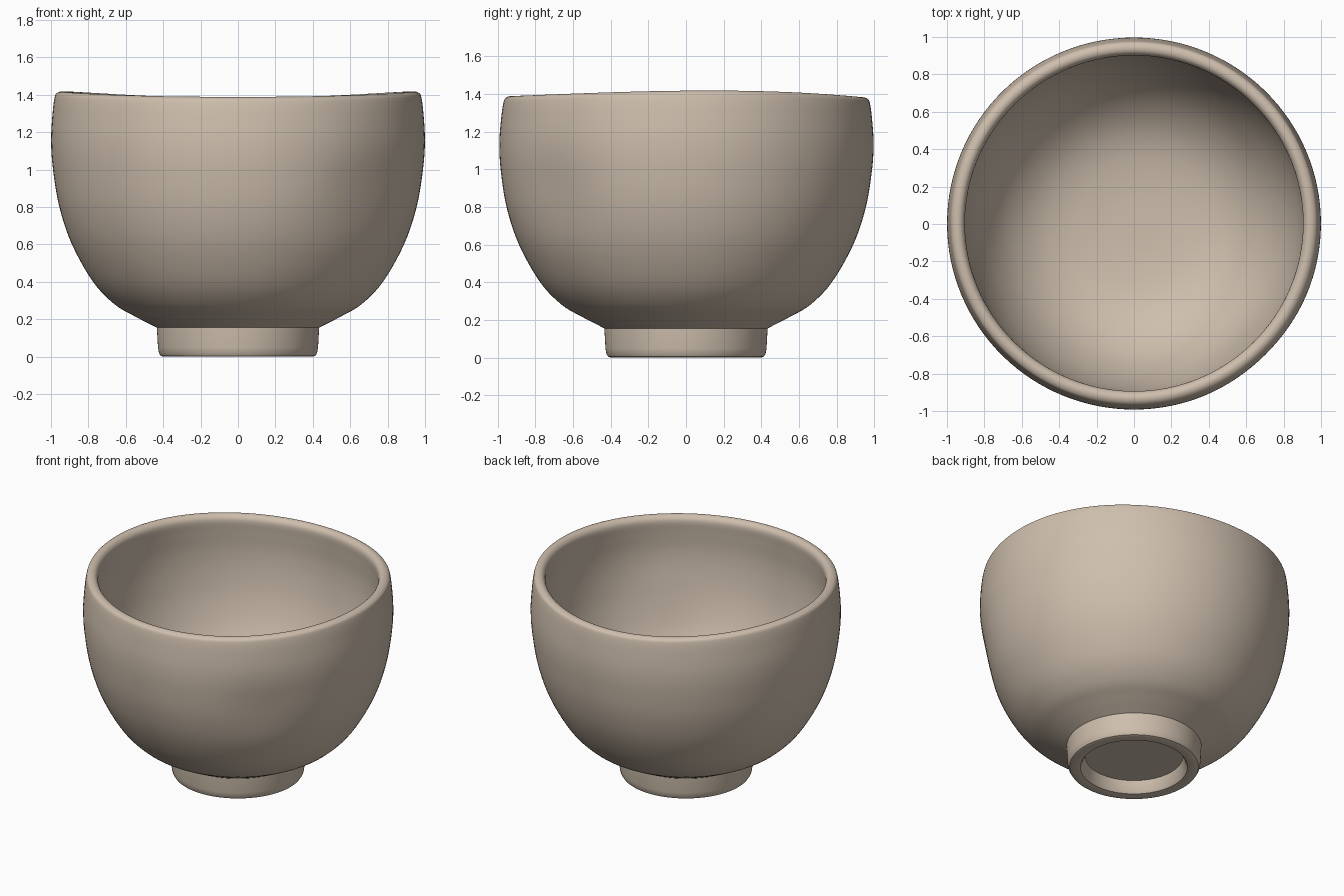
import bpy, bmesh, math
from mathutils import Vector

if "Cube" in bpy.data.objects:
    bpy.data.objects.remove(bpy.data.objects["Cube"])

SEG = 128

def smooth(pts, n=5):
    """Catmull-Rom curve through (radius, height) points."""
    p = [Vector(q) for q in pts]
    p = [2 * p[0] - p[1]] + p + [2 * p[-1] - p[-2]]
    out = []
    for a, b, c, d in zip(p, p[1:], p[2:], p[3:]):
        for i in range(n):
            t = i / n
            out.append(0.5 * (2 * b + (c - a) * t + (2 * a - 5 * b + 4 * c - d) * t * t
                              + (3 * b - a - 3 * c + d) * t ** 3))
    return out + [p[-2]]

# recess under the foot, then foot ring
foot = [(0, 0.085), (0.2, 0.085), (0.315, 0.085), (0.335, 0.015), (0.345, 0.003), (0.36, 0),
        (0.40, 0), (0.414, 0.005), (0.423, 0.02), (0.428, 0.05), (0.434, 0.155)]
# outer wall, rounded lip and inside of the bowl
wall = [(0.44, 0.158), (0.55, 0.215), (0.66, 0.28), (0.775, 0.40), (0.888, 0.60), (0.955, 0.80),
        (0.988, 1.0), (0.997, 1.15), (0.988, 1.29), (0.977, 1.37), (0.965, 1.393), (0.94, 1.402),
        (0.915, 1.392), (0.901, 1.36), (0.906, 1.28), (0.913, 1.15), (0.904, 1.0), (0.872, 0.82),
        (0.805, 0.63), (0.70, 0.46), (0.56, 0.335), (0.40, 0.265), (0.2, 0.235), (0, 0.23)]
profile = [Vector(p) for p in foot] + smooth(wall)

def handmade(r, z, a):
    """Wavy lip, slightly uneven plan and a soft thumb dent at the front right."""
    k = max(0, (z - 0.2) / 1.2) ** 2
    z2 = z + k * (0.016 * math.cos(2 * a) + 0.003 * math.sin(3 * a))
    d = (a + math.pi / 4 + math.pi) % (2 * math.pi) - math.pi
    dent = 0.022 * math.exp(-(d / 0.3) ** 2 - ((z - 0.85) / 0.25) ** 2)
    r2 = r * (1 + 0.004 * min(1, k) * math.cos(2 * a)) - dent * min(1, r)
    return (r2 * math.cos(a), r2 * math.sin(a) + 0.004 * min(1, k), z2)

# lathe the profile
bm = bmesh.new()
rings = []
for r, z in profile:
    if r < 1e-5:
        rings.append([bm.verts.new((0, 0, z))] * SEG)
    else:
        rings.append([bm.verts.new(handmade(r, z, 2 * math.pi * i / SEG)) for i in range(SEG)])
for lo, hi in zip(rings, rings[1:]):
    for i in range(SEG):
        j = (i + 1) % SEG
        bm.faces.new(list(dict.fromkeys((lo[i], lo[j], hi[j], hi[i]))))
bmesh.ops.recalc_face_normals(bm, faces=bm.faces)
mesh = bpy.data.meshes.new("tea_bowl")
bm.to_mesh(mesh)
bm.free()
bowl = bpy.data.objects.new("tea_bowl", mesh)
bpy.context.collection.objects.link(bowl)

# clay colour
clay = bpy.data.materials.new("clay")
clay.diffuse_color = (0.62, 0.52, 0.42, 1)
clay.use_nodes = True
clay.node_tree.nodes["Principled BSDF"].inputs["Base Color"].default_value = clay.diffuse_color
mesh.materials.append(clay)

bpy.context.view_layer.objects.active = bowl
bowl.select_set(True)
bpy.ops.object.shade_smooth_by_angle(angle=math.radians(35))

-=-=-=-=-

▶ [Action item] Pictures within the entries must not be reproduced; everything else is to be restated verbatim.

▶ [Output of the exercise]
import bpy, bmesh, math
from mathutils import Vector

if "Cube" in bpy.data.objects:
    bpy.data.objects.remove(bpy.data.objects["Cube"])

SEG = 128

def smooth(pts, n=5):
    """Catmull-Rom curve through (radius, height) points."""
    p = [Vector(q) for q in pts]
    p = [2 * p[0] - p[1]] + p + [2 * p[-1] - p[-2]]
    out = []
    for a, b, c, d in zip(p, p[1:], p[2:], p[3:]):
        for i in range(n):
            t = i / n
            out.append(0.5 * (2 * b + (c - a) * t + (2 * a - 5 * b + 4 * c - d) * t * t
                              + (3 * b - a - 3 * c + d) * t ** 3))
    return out + [p[-2]]

# recess under the foot, then foot ring
foot = [(0, 0.085), (0.2, 0.085), (0.315, 0.085), (0.335, 0.015), (0.345, 0.003), (0.36, 0),
        (0.40, 0), (0.414, 0.005), (0.423, 0.02), (0.428, 0.05), (0.434, 0.155)]
# outer wall, rounded lip and inside of the bowl
wall = [(0.44, 0.158), (0.55, 0.215), (0.66, 0.28), (0.775, 0.40), (0.888, 0.60), (0.955, 0.80),
        (0.988, 1.0), (0.997, 1.15), (0.988, 1.29), (0.977, 1.37), (0.965, 1.393), (0.94, 1.402),
        (0.915, 1.392), (0.901, 1.36), (0.906, 1.28), (0.913, 1.15), (0.904, 1.0), (0.872, 0.82),
        (0.805, 0.63), (0.70, 0.46), (0.56, 0.335), (0.40, 0.265), (0.2, 0.235), (0, 0.23)]
profile = [Vector(p) for p in foot] + smooth(wall)

def handmade(r, z, a):
    """Wavy lip, slightly uneven plan and a soft thumb dent at the front right."""
    k = max(0, (z - 0.2) / 1.2) ** 2
    z2 = z + k * (0.016 * math.cos(2 * a) + 0.003 * math.sin(3 * a))
    d = (a + math.pi / 4 + math.pi) % (2 * math.pi) - math.pi
    dent = 0.022 * math.exp(-(d / 0.3) ** 2 - ((z - 0.85) / 0.25) ** 2)
    r2 = r * (1 + 0.004 * min(1, k) * math.cos(2 * a)) - dent * min(1, r)
    return (r2 * math.cos(a), r2 * math.sin(a) + 0.004 * min(1, k), z2)

# lathe the profile
bm = bmesh.new()
rings = []
for r, z in profile:
    if r < 1e-5:
        rings.append([bm.verts.new((0, 0, z))] * SEG)
    else:
        rings.append([bm.verts.new(handmade(r, z, 2 * math.pi * i / SEG)) for i in range(SEG)])
for lo, hi in zip(rings, rings[1:]):
    for i in range(SEG):
        j = (i + 1) % SEG
        bm.faces.new(list(dict.fromkeys((lo[i], lo[j], hi[j], hi[i]))))
bmesh.ops.recalc_face_normals(bm, faces=bm.faces)
mesh = bpy.data.meshes.new("tea_bowl")
bm.to_mesh(mesh)
bm.free()
bowl = bpy.data.objects.new("tea_bowl", mesh)
bpy.context.collection.objects.link(bowl)

# clay colour
clay = bpy.data.materials.new("clay")
clay.diffuse_color = (0.62, 0.52, 0.42, 1)
clay.use_nodes = True
clay.node_tree.nodes["Principled BSDF"].inputs["Base Color"].default_value = clay.diffuse_color
mesh.materials.append(clay)

bpy.context.view_layer.objects.active = bowl
bowl.select_set(True)
bpy.ops.object.shade_smooth_by_angle(angle=math.radians(35))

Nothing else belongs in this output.